Work order:
Which of the lines in the listing that follows hold "tilt"? Pull each one out.

Entries provided:

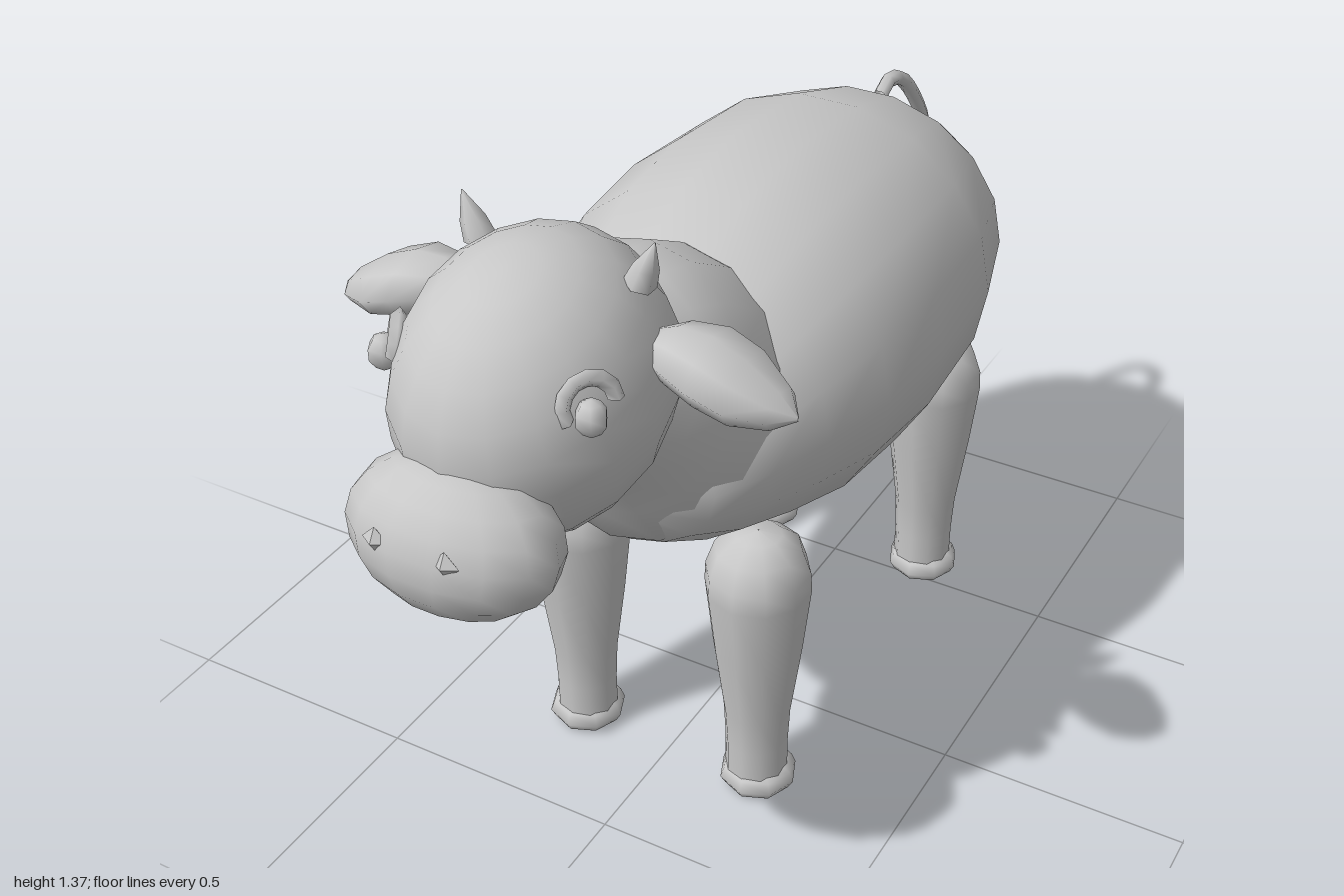
import * as THREE from 'three';

const hide = new THREE.MeshStandardMaterial({ color: 0xc8c8c8, side: THREE.DoubleSide });
hide.name = 'grey hide';

// Skin over elliptical rings [z, y, halfWidth, halfHeight, tilt], listed from back to front
function loft(rings, sides) {
  const pos = [], idx = [];
  rings.forEach(([z, y, rx, ry, tilt = 0], i) => {
    for (let j = 0; j < sides; j++) {
      const a = (j / sides) * Math.PI * 2, h = Math.sin(a) * ry;
      pos.push(Math.cos(a) * rx, y + h * Math.cos(tilt), z - h * Math.sin(tilt));
      if (i < rings.length - 1) {
        const k = (j + 1) % sides, p = i * sides, q = p + sides;
        idx.push(p + j, p + k, q + j, p + k, q + k, q + j);
      }
    }
  });
  const g = new THREE.BufferGeometry();
  g.setAttribute('position', new THREE.Float32BufferAttribute(pos, 3));
  g.setIndex(idx);
  g.computeVertexNormals();
  return g;
}

const ball = (rx, ry, rz, w = 14, h = 10) => new THREE.SphereGeometry(1, w, h).scale(rx, ry, rz);
const turned = (points, sides) =>
  new THREE.LatheGeometry(points.map(([r, y]) => new THREE.Vector2(r, y)), sides);

export function createModel() {
  const cow = new THREE.Group();
  cow.name = 'cow';
  const add = (name, geometry, x = 0, y = 0, z = 0) => {
    const m = new THREE.Mesh(geometry, hide);
    m.name = name;
    m.position.set(x, y, z);
    cow.add(m);
    return m;
  };

  // Barrel body: z, underside, back line, half width
  const barrel = [
    [-0.835, 0.815, 0.82, 0.003], [-0.825, 0.75, 0.88, 0.07], [-0.8, 0.69, 0.93, 0.13],
    [-0.73, 0.635, 1.03, 0.22], [-0.6, 0.575, 1.115, 0.305], [-0.4, 0.51, 1.18, 0.365],
    [-0.15, 0.49, 1.2, 0.38], [0.05, 0.51, 1.18, 0.365], [0.2, 0.555, 1.12, 0.32],
    [0.32, 0.6, 1.05, 0.27], [0.42, 0.66, 0.97, 0.21], [0.48, 0.75, 0.9, 0.11], [0.5, 0.82, 0.83, 0.003],
  ];
  add('body', loft(barrel.map(([z, b, t, w]) => [z, (b + t) / 2, w, (t - b) / 2]), 18), -0.005);

  // Neck rising forward out of the shoulders
  add('neck', loft([
    [0.18, 0.84, 0.25, 0.25, 0.5], [0.305, 0.905, 0.255, 0.27, 0.52],
    [0.39, 0.985, 0.235, 0.24, 0.47], [0.46, 1.04, 0.205, 0.195, 0.48], [0.56, 1.09, 0.15, 0.14, 0.48],
  ], 16));

  // Head and muzzle
  add('head', ball(0.222, 0.25, 0.27, 16, 12), 0, 1.115, 0.635).rotation.x = 0.3;
  add('muzzle', ball(0.192, 0.135, 0.125), 0, 0.97, 0.875).rotation.x = -0.2;

  const horn = turned([[0.028, 0], [0.022, 0.035], [0.001, 0.085]], 6);
  const earRings = [
    [0.17, 1.19, 0.03, 0.03], [0.22, 1.193, 0.065, 0.048], [0.28, 1.185, 0.088, 0.055],
    [0.34, 1.165, 0.085, 0.05], [0.4, 1.145, 0.05, 0.028], [0.432, 1.135, 0.003, 0.003],
  ];
  const leg = turned([
    [0.062, 0.04], [0.062, 0.12], [0.066, 0.2], [0.087, 0.36], [0.102, 0.5],
    [0.1, 0.54], [0.083, 0.59], [0.045, 0.62], [0.001, 0.627],
  ], 10);
  const hoof = turned([
    [0.001, 0.008], [0.04, 0.004], [0.068, 0.012], [0.078, 0.03], [0.07, 0.052], [0.055, 0.06],
  ], 8);
  const teat = turned([[0.001, 0], [0.012, 0.006], [0.015, 0.03], [0.012, 0.05]], 6);

  for (const [side, s] of [['left', 1], ['right', -1]]) {
    // Face details
    add(side + 'Horn', horn, s * 0.15, 1.295, 0.555).rotation.z = -s * 0.35;
    add(side + 'Ear', loft(earRings, 8).rotateY(s * Math.PI / 2), 0, 0, 0.56);
    add(side + 'Nostril', new THREE.OctahedronGeometry(0.025).scale(1, 1, 0.6), s * 0.065 - 0.005, 1, 0.982);
    add(side + 'Eye', ball(0.028, 0.032, 0.028, 6, 5), s * 0.192, 1.185, 0.77);
    const lid = add(side + 'Eyelid', new THREE.TorusGeometry(0.044, 0.014, 4, 7, Math.PI * 1.15),
      s * 0.18, 1.195, 0.755);
    lid.lookAt(s * 0.98, 1.4, 1.3);

    // Legs and udder
    for (const [end, z] of [['Front', 0.245], ['Back', -0.54]]) {
      add(side + end + 'Leg', leg, s * 0.197, 0, z);
      add(side + end + 'Hoof', hoof, s * 0.2, 0, z - 0.002);
    }
    for (const z of [-0.345, -0.43]) add(side + 'Teat', teat, s * 0.05, 0.428, z);
  }
  add('udder', ball(0.11, 0.06, 0.11, 10, 8), 0, 0.508, -0.38);

  // Tail hanging behind the rump, with a pointed tuft
  const path = new THREE.CatmullRomCurve3([
    [-0.66, 1.075], [-0.7, 1.095], [-0.76, 1.075], [-0.85, 0.985], [-0.9, 0.9], [-0.92, 0.7], [-0.962, 0.41],
  ].map(([z, y]) => new THREE.Vector3(-0.01, y, z)));
  add('tail', new THREE.TubeGeometry(path, 20, 0.016, 6));
  add('tailTuft', turned([
    [0.001, 0], [0.026, 0.012], [0.038, 0.07], [0.03, 0.11], [0.001, 0.165],
  ], 6), -0.01, 0.27, -0.962);

  return cow;
}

Response for this exercise:
// Skin over elliptical rings [z, y, halfWidth, halfHeight, tilt], listed from back to front
  rings.forEach(([z, y, rx, ry, tilt = 0], i) => {
      pos.push(Math.cos(a) * rx, y + h * Math.cos(tilt), z - h * Math.sin(tilt));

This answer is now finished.